Around this time my day job in consulting began sending me in to help fix issues at projects with our clients that were in trouble. I got good at this, but it began to burn me out as I started seeing the same quality issues from both our consultancy and the client. The root problem was that the way we engaged with our clients did not embrace agility, and so when things changed or we learned we’d failed in some way, it was costly and slow to adapt.
Resistance To The Shift Towards Lean
I began to put together a set of content and team that would have the skills at my consultancy to start delivering in a more lean fashion, but the leadership did not yet have the courage to support me even after numerous presentations, discussions, and wins. By the time they began to invest, it was too late – our competition had a several year lead on us.
Second Startup: Public Health Data Analysis
A friend of mine whom I’d worked with for many years brought an idea to me for a product and was gracious enough to ask me to be involved. There were a number of problems as we began building the company though. First, we both had day jobs and children, and the personal investment was too high to be sustainable for our initial offering. Second, we weren’t clear on our lines of responsibility and so our relationship was taxed. Third, the technology landscape around the “big data” tools we were using were too immature, and there was too much rework we needed to do to deliver the minimum viable product (MVP). Lastly, we failed to deliver small enough ideas before getting feedback, and fell again into the “Subject Matter Expert” trap by overbuilding.
A Burning Desire To Be Lean
I finally read “The Lean Startup” by Eric Ries and it opened my eyes to some of the things I had been doing wrong. As I began trying to apply these techniques with clients, I came up against confusion created by vendors in the industry who focus on technology that is “lean” or “agile” but don’t help companies truly adopt the lean mindset. Battling this became the current focus of my career.
Using Small Batches To Improve Product Management
I wanted to help the people driving the direction of the product to learn whether they failed or not with less investment, and faster, so they wouldn’t make the same mistakes I did. To do this however requires creating the psychological safety necessary for failure and learning. And to get support for transforming the culture to support this safety, consulting skills are necessary.
Supporting Your Lean Transformation
Eventually, I started a membership program to help mentor software professionals to get the support for consulting and lean skills necessary to help them transform their company’s culture, or use lean techniques for their own startup ideas. I am focused on helping people use the scientific method, as described in the Lean startup; relationship skills and personal development to become a better communicator and persuader; and Continuous Delivery technologies such as the cloud and automation technologies – all in an effort to be more successful.

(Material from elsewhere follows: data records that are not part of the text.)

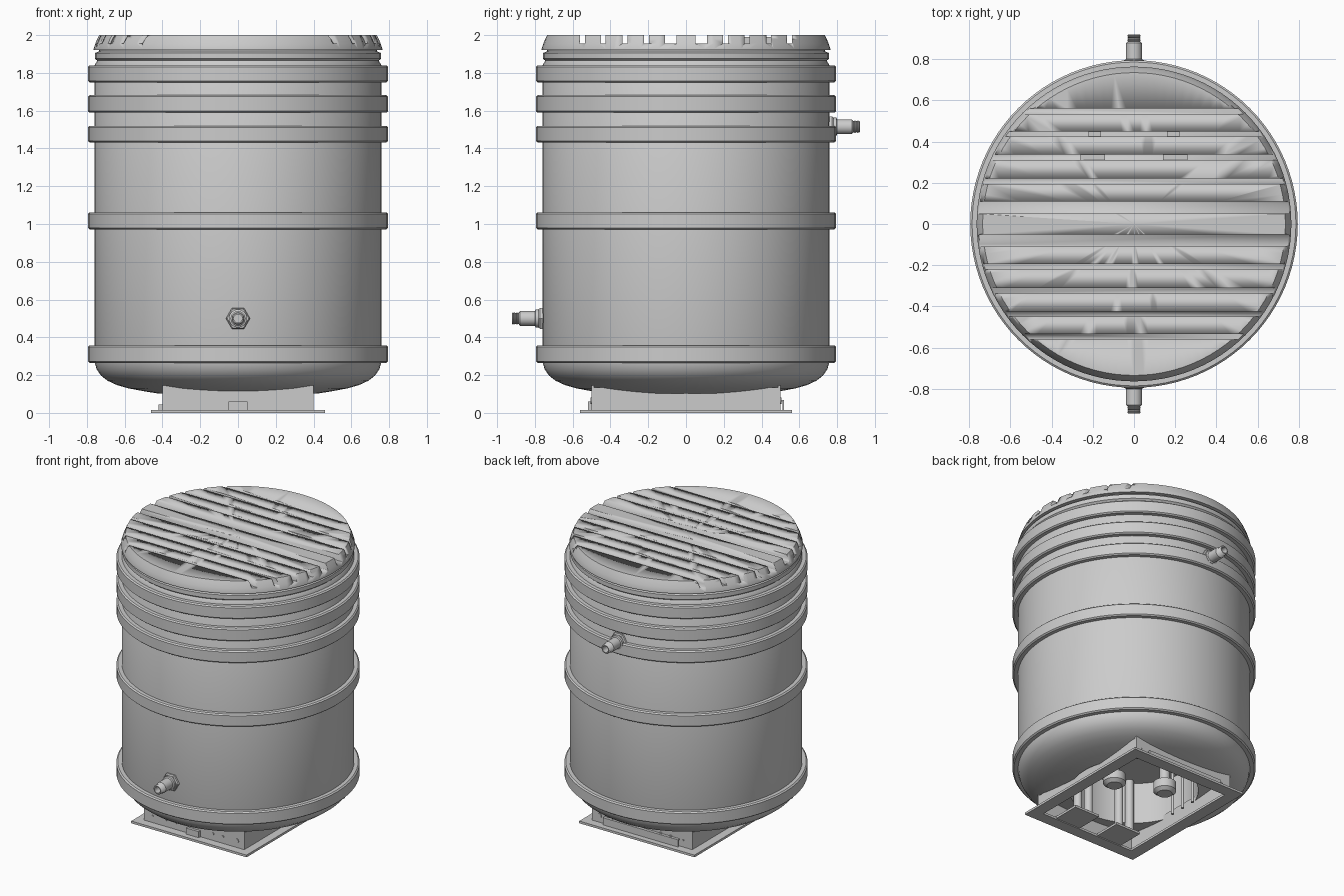
import bpy, bmesh, math
from mathutils import Matrix, Vector

if "Cube" in bpy.data.objects:
    bpy.data.objects.remove(bpy.data.objects["Cube"])

SEG = 96


def finish(name, bm, angle=35):
    bmesh.ops.remove_doubles(bm, verts=bm.verts, dist=1e-5)
    bmesh.ops.recalc_face_normals(bm, faces=bm.faces)
    me = bpy.data.meshes.new(name)
    bm.to_mesh(me)
    bm.free()
    ob = bpy.data.objects.new(name, me)
    bpy.context.collection.objects.link(ob)
    bpy.ops.object.select_all(action='DESELECT')
    ob.select_set(True)
    bpy.context.view_layer.objects.active = ob
    bpy.ops.object.shade_smooth_by_angle(angle=math.radians(angle))
    return ob


def lathe(name, profile, closed=False, seg=SEG, matrix=None):
    """Revolve (radius, height) points around z."""
    bm = bmesh.new()
    vs = [bm.verts.new((r, 0, z)) for r, z in profile]
    es = [bm.edges.new(p) for p in zip(vs, vs[1:])]
    if closed:
        es.append(bm.edges.new((vs[-1], vs[0])))
    bmesh.ops.spin(bm, geom=vs + es, cent=(0, 0, 0), axis=(0, 0, 1),
                   angle=math.tau, steps=seg, use_merge=True)
    if matrix:
        bm.transform(matrix)
    return finish(name, bm)


def boxes(name, items):
    """Each item is (x0, x1, y0, y1, z0, z1)."""
    bm = bmesh.new()
    for x0, x1, y0, y1, z0, z1 in items:
        m = Matrix.Translation(((x0 + x1) / 2, (y0 + y1) / 2, (z0 + z1) / 2))
        m = m @ Matrix.Diagonal((x1 - x0, y1 - y0, z1 - z0, 1))
        bmesh.ops.create_cube(bm, size=1, matrix=m)
    return finish(name, bm)


def cylinder(name, r, p0, p1, seg=24):
    a, b = Vector(p0), Vector(p1)
    d = b - a
    m = Matrix.Translation(a) @ d.to_track_quat('Z', 'Y').to_matrix().to_4x4()
    return lathe(name, [(0, 0), (r, 0), (r, d.length), (0, d.length)], seg=seg, matrix=m)


# Tank shell with dished bottom and an equipment recess underneath
lathe("tank_shell", [
    (0, 0.40), (0.42, 0.40), (0.42, 0.102), (0.5, 0.115), (0.58, 0.13), (0.64, 0.147),
    (0.69, 0.17), (0.725, 0.197), (0.748, 0.23), (0.76, 0.27), (0.76, 1.84),
    (0.745, 1.865), (0.757, 1.875), (0.757, 1.905), (0.735, 1.915), (0.735, 1.93), (0, 1.93)])

# Reinforcing hoops
for i, (z0, z1) in enumerate([(0.265, 0.358), (0.972, 1.062), (1.432, 1.52),
                              (1.59, 1.682), (1.75, 1.84)]):
    lathe(f"hoop_{i + 1}", [
        (0.75, z0), (0.786, z0), (0.795, z0 + 0.008), (0.795, z1 - 0.008),
        (0.786, z1), (0.75, z1)], closed=True)

# Lid with parallel grooves cut across it
lid = lathe("slatted_lid", [
    (0, 1.92), (0.764, 1.92), (0.764, 1.927), (0.755, 1.955), (0.745, 1.98),
    (0.735, 2.0), (0, 2.0)])
grooves = [(0.05, 0.11), (0.195, 0.222), (0.31, 0.337), (0.425, 0.449), (0.535, 0.56)]
cuts = [(-1, 1, a, b, 1.955, 2.1) for a, b in grooves]
cuts += [(-1, 1, -b, -a, 1.955, 2.1) for a, b in grooves]
cutter = boxes("groove_cutter", cuts)
cutter.hide_render = True
mod = lid.modifiers.new("grooves", 'BOOLEAN')
mod.operation = 'DIFFERENCE'
mod.solver = 'EXACT'
mod.object = cutter
bpy.context.view_layer.objects.active = lid
bpy.ops.object.modifier_apply(modifier=mod.name)
bpy.data.objects.remove(cutter)

# Small bridging tabs in two of the grooves
boxes("lid_tabs", [t for s in (-1, 1) for t in (
    (s * 0.2 - 0.06, s * 0.2 + 0.06, 0.308, 0.339, 1.95, 1.99),
    (s * 0.19 - 0.03, s * 0.19 + 0.03, 0.423, 0.451, 1.95, 1.99))])


# Pipe connections: hexagonal nut, collar, pipe and threaded hollow end
def nozzle(name, side, z):
    m = Matrix.Translation((0, side * 0.75, z)) @ Matrix.Rotation(-side * math.pi / 2, 4, 'X')
    lathe(name + "_nut", [(0, 0), (0.064, 0), (0.064, 0.022), (0.057, 0.03), (0, 0.03)],
          seg=6, matrix=m)
    thread = []
    for k in range(4):
        h = 0.137 + k * 0.008
        thread += [(0.028, h), (0.033, h + 0.004)]
    lathe(name + "_pipe", [
        (0, 0), (0.048, 0), (0.048, 0.046), (0.039, 0.05), (0.039, 0.128), (0.034, 0.133)]
        + thread + [(0.028, 0.17), (0.022, 0.17), (0.022, 0.09), (0, 0.09)],
        seg=32, matrix=m)


nozzle("front_outlet", -1, 0.5)
nozzle("back_inlet", 1, 1.515)

# Open base frame: ground flange and upright walls
boxes("base_flange", [
    (-0.46, 0.46, -0.56, -0.475, 0, 0.016), (-0.46, 0.46, 0.475, 0.56, 0, 0.016),
    (-0.46, -0.375, -0.475, 0.475, 0, 0.016), (0.375, 0.46, -0.475, 0.475, 0, 0.016)])
boxes("base_walls", [
    (-0.4, 0.4, -0.5, -0.488, 0.016, 0.146), (-0.4, 0.4, 0.488, 0.5, 0.016, 0.146),
    (-0.4, -0.388, -0.488, 0.488, 0.016, 0.135), (0.388, 0.4, -0.488, 0.488, 0.016, 0.135)])

# Bolts in the front and back walls, clips on the flange
for i, (x, r) in enumerate([(-0.33, 0.006), (-0.23, 0.012), (-0.15, 0.012),
                            (0.15, 0.01), (0.23, 0.008), (0.34, 0.017)]):
    for side, label in ((-1, "front"), (1, "back")):
        cylinder(f"{label}_bolt_{i + 1}", r, (x, side * 0.495, 0.065),
                 (x, side * 0.506, 0.065), 12)
boxes("base_clips", [
    (-0.3, 0.3, 0.512, 0.52, 0.016, 0.068), (-0.3, 0.3, 0.498, 0.52, 0.06, 0.068),
    (-0.42, -0.4, -0.46, -0.4, 0.016, 0.045), (-0.05, 0.05, -0.52, -0.5, 0.016, 0.06)])

# Service pipes, foot clamps and pumps inside the recess
for i, x in enumerate((-0.23, -0.14, 0.12, 0.21)):
    cylinder(f"service_pipe_{i + 1}", 0.028, (x, -0.32, 0.02), (x, -0.32, 0.4))
boxes("foot_clamps", [(x - 0.1, x + 0.1, -0.49, -0.28, 0.006, 0.022) for x in (-0.185, 0.165)])
for i, (x, y) in enumerate([(-0.22, 0.05), (0.1, -0.08)]):
    m = Matrix.Translation((x, y, 0.14))
    lathe(f"pump_{i + 1}", [(0, 0), (0.05, 0), (0.075, 0.02), (0.075, 0.08),
                            (0.035, 0.1), (0.035, 0.26), (0, 0.26)], seg=32, matrix=m)
for i, y in enumerate((0.0, 0.1, 0.2)):
    cylinder(f"thin_rod_{i + 1}", 0.01, (-0.33, y, 0.05), (-0.33, y, 0.4), 12)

Watch Part 1 here: And Part 2 here:
Watch How To Win Trust here:
Watch How To Fail Faster here:
Watch About Minimum Viable Products here:
Watch How To A/B Software Development here: